EXERCISE DESCRIPTION: The entries below are to be returned as written, with all pictures dropped.
********
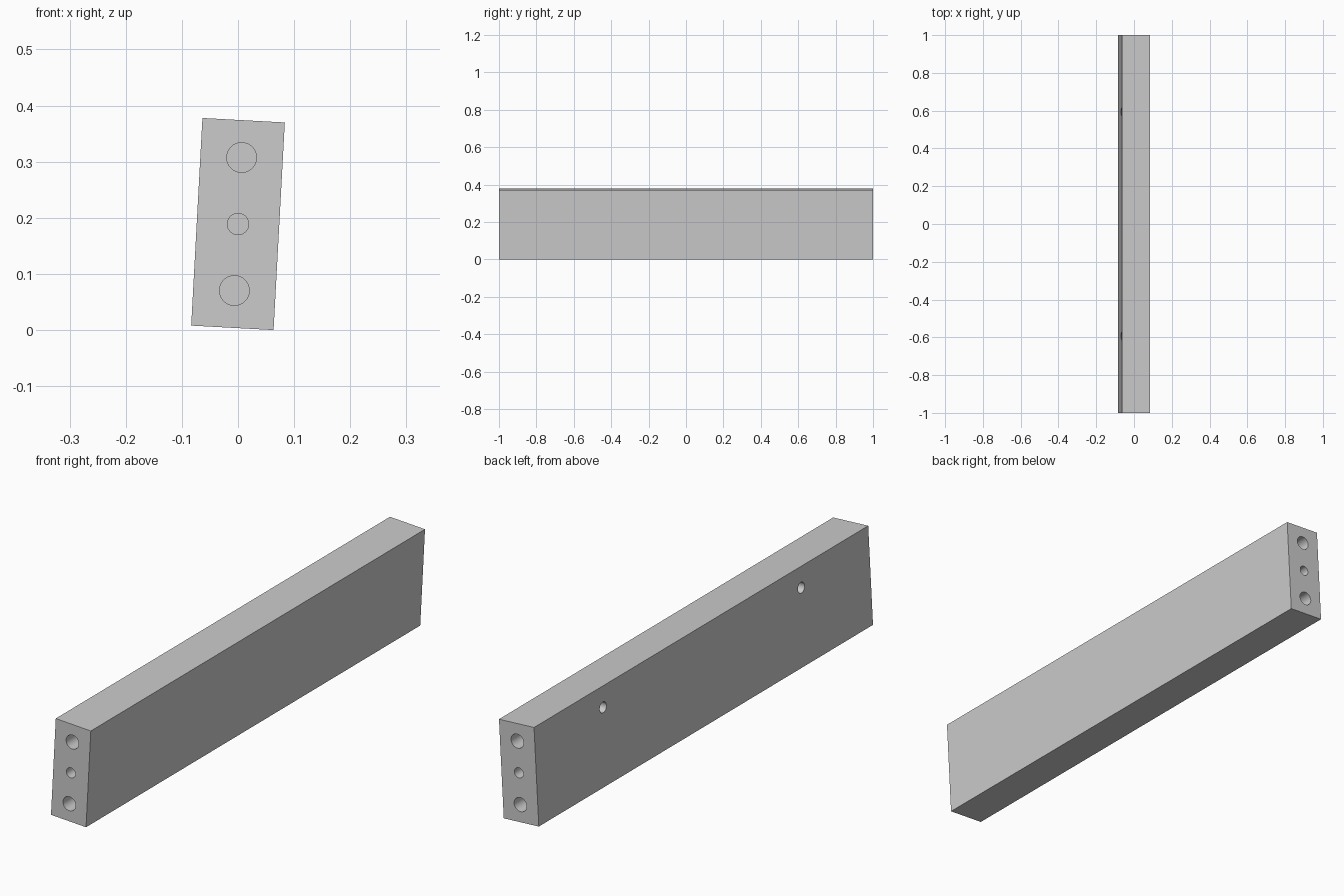
import bpy, bmesh, math
from mathutils import Matrix

if "Cube" in bpy.data.objects:
    bpy.data.objects.remove(bpy.data.objects["Cube"])

W, L, H = 0.147, 2.0, 0.3705
TILT = math.radians(3.1)

# Board, centred on the origin before it is tilted
bm = bmesh.new()
bmesh.ops.create_cube(bm, size=1, matrix=Matrix.Diagonal((W, L, H, 1)))
mesh = bpy.data.meshes.new("board")
bm.to_mesh(mesh)
bm.free()
board = bpy.data.objects.new("board", mesh)
bpy.context.collection.objects.link(board)

# Drilled holes, all cylinders in one cutter mesh
cut = bmesh.new()


def drill(pos, radius, depth, axis):
    """Blind hole of the given depth, starting at the surface point pos."""
    turn = Matrix.Rotation(math.pi / 2, 4, axis)
    bmesh.ops.create_cone(cut, cap_ends=True, segments=48, radius1=radius,
                          radius2=radius, depth=depth * 2,
                          matrix=Matrix.Translation(pos) @ turn)


for side in (-1, 1):
    # Two dowel holes and one screw hole in each end
    for z, radius in ((-0.1187, 0.0265), (0, 0.019), (0.1187, 0.0265)):
        drill((0, side * L / 2, z), radius, 0.2, 'X')
    # Shelf pin holes in the left face
    drill((-W / 2, side * 0.593, 0.107), 0.02, 0.08, 'Y')

cut_mesh = bpy.data.meshes.new("hole_cutter")
cut.to_mesh(cut_mesh)
cut.free()
cutter = bpy.data.objects.new("hole_cutter", cut_mesh)
bpy.context.collection.objects.link(cutter)
cutter.hide_render = True

mod = board.modifiers.new("holes", 'BOOLEAN')
mod.operation = 'DIFFERENCE'
mod.solver = 'EXACT'
mod.object = cutter
bpy.context.view_layer.objects.active = board
board.select_set(True)
bpy.ops.object.modifier_apply(modifier=mod.name)
bpy.data.objects.remove(cutter)

# Smooth hole walls, sharp edges, then lean the board and rest it on z = 0
bpy.ops.object.shade_smooth_by_angle(angle=math.radians(30))
board.data.transform(Matrix.Rotation(TILT, 4, 'Y'))
low = min(v.co.z for v in board.data.vertices)
board.data.transform(Matrix.Translation((0, 0, -low)))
********
EXERCISE SOLUTION:
import bpy, bmesh, math
from mathutils import Matrix

if "Cube" in bpy.data.objects:
    bpy.data.objects.remove(bpy.data.objects["Cube"])

W, L, H = 0.147, 2.0, 0.3705
TILT = math.radians(3.1)

# Board, centred on the origin before it is tilted
bm = bmesh.new()
bmesh.ops.create_cube(bm, size=1, matrix=Matrix.Diagonal((W, L, H, 1)))
mesh = bpy.data.meshes.new("board")
bm.to_mesh(mesh)
bm.free()
board = bpy.data.objects.new("board", mesh)
bpy.context.collection.objects.link(board)

# Drilled holes, all cylinders in one cutter mesh
cut = bmesh.new()


def drill(pos, radius, depth, axis):
    """Blind hole of the given depth, starting at the surface point pos."""
    turn = Matrix.Rotation(math.pi / 2, 4, axis)
    bmesh.ops.create_cone(cut, cap_ends=True, segments=48, radius1=radius,
                          radius2=radius, depth=depth * 2,
                          matrix=Matrix.Translation(pos) @ turn)


for side in (-1, 1):
    # Two dowel holes and one screw hole in each end
    for z, radius in ((-0.1187, 0.0265), (0, 0.019), (0.1187, 0.0265)):
        drill((0, side * L / 2, z), radius, 0.2, 'X')
    # Shelf pin holes in the left face
    drill((-W / 2, side * 0.593, 0.107), 0.02, 0.08, 'Y')

cut_mesh = bpy.data.meshes.new("hole_cutter")
cut.to_mesh(cut_mesh)
cut.free()
cutter = bpy.data.objects.new("hole_cutter", cut_mesh)
bpy.context.collection.objects.link(cutter)
cutter.hide_render = True

mod = board.modifiers.new("holes", 'BOOLEAN')
mod.operation = 'DIFFERENCE'
mod.solver = 'EXACT'
mod.object = cutter
bpy.context.view_layer.objects.active = board
board.select_set(True)
bpy.ops.object.modifier_apply(modifier=mod.name)
bpy.data.objects.remove(cutter)

# Smooth hole walls, sharp edges, then lean the board and rest it on z = 0
bpy.ops.object.shade_smooth_by_angle(angle=math.radians(30))
board.data.transform(Matrix.Rotation(TILT, 4, 'Y'))
low = min(v.co.z for v in board.data.vertices)
board.data.transform(Matrix.Translation((0, 0, -low)))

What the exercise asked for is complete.